Category: Science

  • Searching for a Cure for Blindness

    There are a number of diseases that can lead to blindness. But, a researcher at UC San Diego thinks there might be one way to cure them all. It’s called endogenous regeneration. Think of a lizard re-growing a lost tail. Zebrafish can do something similar with retinal tissue. Researcher Karl Wahlin says there is evidence […]

  • Building the Brain With Alysson Muotri

    Inside of each brain, there is the possibility to understand how trillions of neural connections come to sense the world, record memories, create an individual, and shape who you are and who you will become. Can we ever learn how this happens? By using cortical organoids – self organized clusters of neurons generated by stem […]

  • Engineering Mosquitos to Fight Malaria

    Mosquitos are the deadliest animal on Earth. They spread diseases like yellow fever, chikungunya, West Nile virus and malaria. Malaria alone killed 435,000 people and infected another 219 million in 2017 according to the World Health Organization. There are widespread efforts to combat mosquito-borne illnesses, including revolutionary new gene editing techniques. Ethan Bier and Valentino […]

  • Updating our Views on Nature and How to Save it

    What is nature? What does it mean to preserve, or save it? Science writer Emma Marris says one common definition of nature in North America is the way any given place was before European explorers arrived and began changing the landscape. Therefore, saving nature would mean returning the land to how it was before their […]

  • CARTA at 10

    More than 20 years ago, a small group of La Jolla academics began periodic meetings for transdisciplinary discussions on explaining the origin of humans – anthropogeny – an effort which has blossomed into an international intellectual collaborative organized by UC San Diego and the Salk Institute as the Center for Academic Research and Training in […]

  • Climate Change

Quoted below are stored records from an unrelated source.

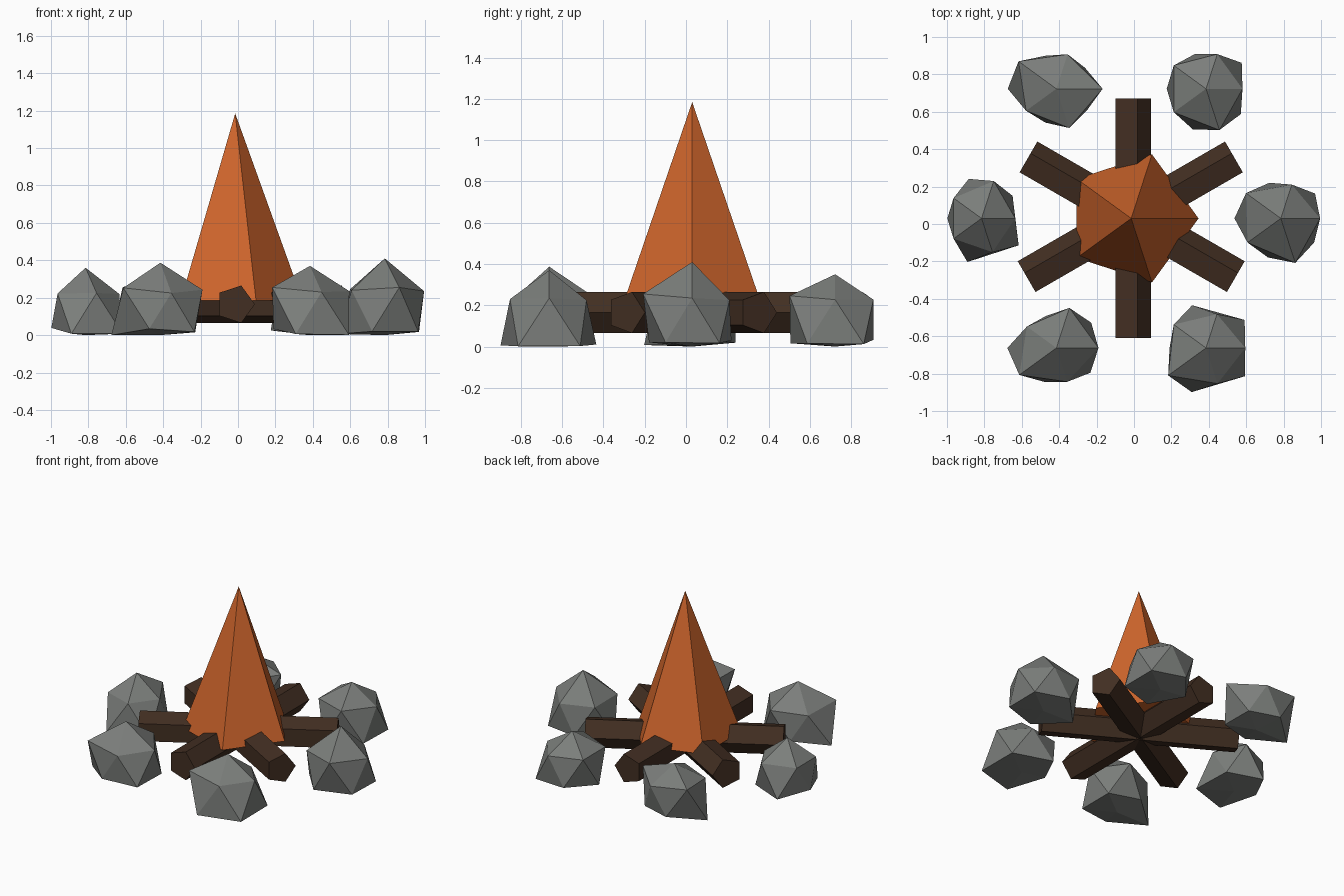
import bpy, bmesh
from math import radians, degrees, atan2, cos, sin, pi
from mathutils import Matrix

if "Cube" in bpy.data.objects:
    bpy.data.objects.remove(bpy.data.objects["Cube"])

CX, CY = -0.015, 0.03  # centre of the fire


def material(name, rgb):
    m = bpy.data.materials.new(name)
    m.diffuse_color = (*rgb, 1)
    m.use_nodes = True
    m.node_tree.nodes["Principled BSDF"].inputs["Base Color"].default_value = m.diffuse_color
    return m


def add_object(name, bm, mat):
    bmesh.ops.recalc_face_normals(bm, faces=bm.faces)
    me = bpy.data.meshes.new(name)
    bm.to_mesh(me)
    bm.free()
    me.materials.append(mat)
    ob = bpy.data.objects.new(name, me)
    bpy.context.collection.objects.link(ob)
    return ob


def prism(name, sides, r1, r2, depth, matrix, mat):
    # five-sided cone or bar with its first corner on local +x
    bm = bmesh.new()
    ring = [(cos(2 * pi * i / sides), sin(2 * pi * i / sides)) for i in range(sides)]
    low = [bm.verts.new((r1 * x, r1 * y, -depth / 2)) for x, y in ring]
    bm.faces.new(low[::-1])
    if r2:
        high = [bm.verts.new((r2 * x, r2 * y, depth / 2)) for x, y in ring]
        bm.faces.new(high)
    else:
        tip = bm.verts.new((0, 0, depth / 2))
    for i in range(sides):
        j = (i + 1) % sides
        bm.faces.new((low[i], low[j], high[j], high[i]) if r2 else (low[i], low[j], tip))
    bm.transform(matrix)
    return add_object(name, bm, mat)


stone = material("stone", (0.2, 0.21, 0.2))
wood = material("wood", (0.055, 0.028, 0.016))
fire = material("fire", (0.62, 0.13, 0.025))

# flame
prism("flame", 5, 0.36, 0, 1.0, Matrix.Translation((CX, CY, 0.685)), fire)

# three crossed logs
for i in range(3):
    m = (Matrix.Translation((CX, CY, 0.165)) @ Matrix.Rotation(radians(60 * i), 4, 'Z')
         @ Matrix.Rotation(radians(90), 4, 'X'))
    prism(f"log_{i + 1}", 5, 0.105, 0.105, 1.28, m, wood)

# ring of stones: top height, then the uneven radius at every 36 degrees
STONES = [
    (0.41, (.21, .226, .19, .20, .23, .248, .22, .22, .25, .22)),
    (0.35, (.195, .236, .195, .195, .213, .21, .213, .228, .232, .23)),
    (0.335, (.247, .19, .194, .186, .25, .26, .20, .19, .22, .20)),
    (0.36, (.18, .205, .21, .222, .185, .183, .185, .245, .19, .245)),
    (0.387, (.225, .23, .225, .18, .195, .262, .245, .192, .19, .225)),
    (0.37, (.21, .255, .19, .24, .213, .195, .25, .248, .20, .257)),
]
MID = 0.13
for i, (top, radii) in enumerate(STONES):
    a = radians(60 * i)
    bm = bmesh.new()
    bmesh.ops.create_icosphere(bm, subdivisions=1, radius=1)
    for v in bm.verts:
        if abs(v.co.z) > 0.9:
            v.co = (0, 0, top if v.co.z > 0 else 0)
            continue
        k = round(degrees(atan2(v.co.y, v.co.x)) / 36) % 10
        z = MID + radii[k] * (0.5 if v.co.z > 0 else -0.5)
        b = radians(36 * k)
        v.co = (radii[k] * cos(b), radii[k] * sin(b), max(z, 0))
    bm.transform(Matrix.Translation((CX + 0.8 * cos(a), CY + 0.8 * sin(a), 0)))
    add_object(f"stone_{i + 1}", bm, stone)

    “When you talk about diversity of the soil, human beings we carry our soil with us. And we give that a very fancy term which is all the rage these days which is ‘microbiome.’ And as we see microbes diminishing in the soil, we are also seeing the same things happen in ourselves,” says Kelli […]

  • California Seaweed

    Kelp cutters once harvested tons of the nearshore kelp off the San Diego County coastline, producing additives for your ice cream, beer and pharmaceuticals. And of course, anyone who has had a California Roll or a bowl of miso soup is familiar with the centuries-old use of Nori. But now Scripps researchers are working to […]

  • Eavesdropping on Whales

    Since ancient seafarers first heard the strange calls of whales, humans have been fascinated by their meaning – from Flipper’s clicks and trills to the long serenades of Humpbacks. Inhabiting the dark ocean depths, whales use sound in many different ways – from feeding to navigating to finding friends and family. Join postdoctoral scholar Goldie […]

  • The CRISPR Revolution

    Jennifer Doudna is a leader in the CRISPR revolution. This new technology is a gene editing tool that manipulates DNA within organisms. The editing process has a wide variety of applications including correcting genetic defects, treating and preventing the spread of diseases and improving crops. Doudna, Professor of Biochemistry, Biophysics and Structural Biology at UC […]

  • Lakes Beneath Antarctic Ice: Deep, Dark and Mysterious

    Where is one of the last places on earth you would expect to find a never-before known lake? Certainly, any of earth’s best-known deserts…the Sahara, Gobi, or Kalahari right? Technically fitting the definition of a desert by standards of precipitation, Antarctica could also be on that well-known list of dry places. But Antarctica has been […]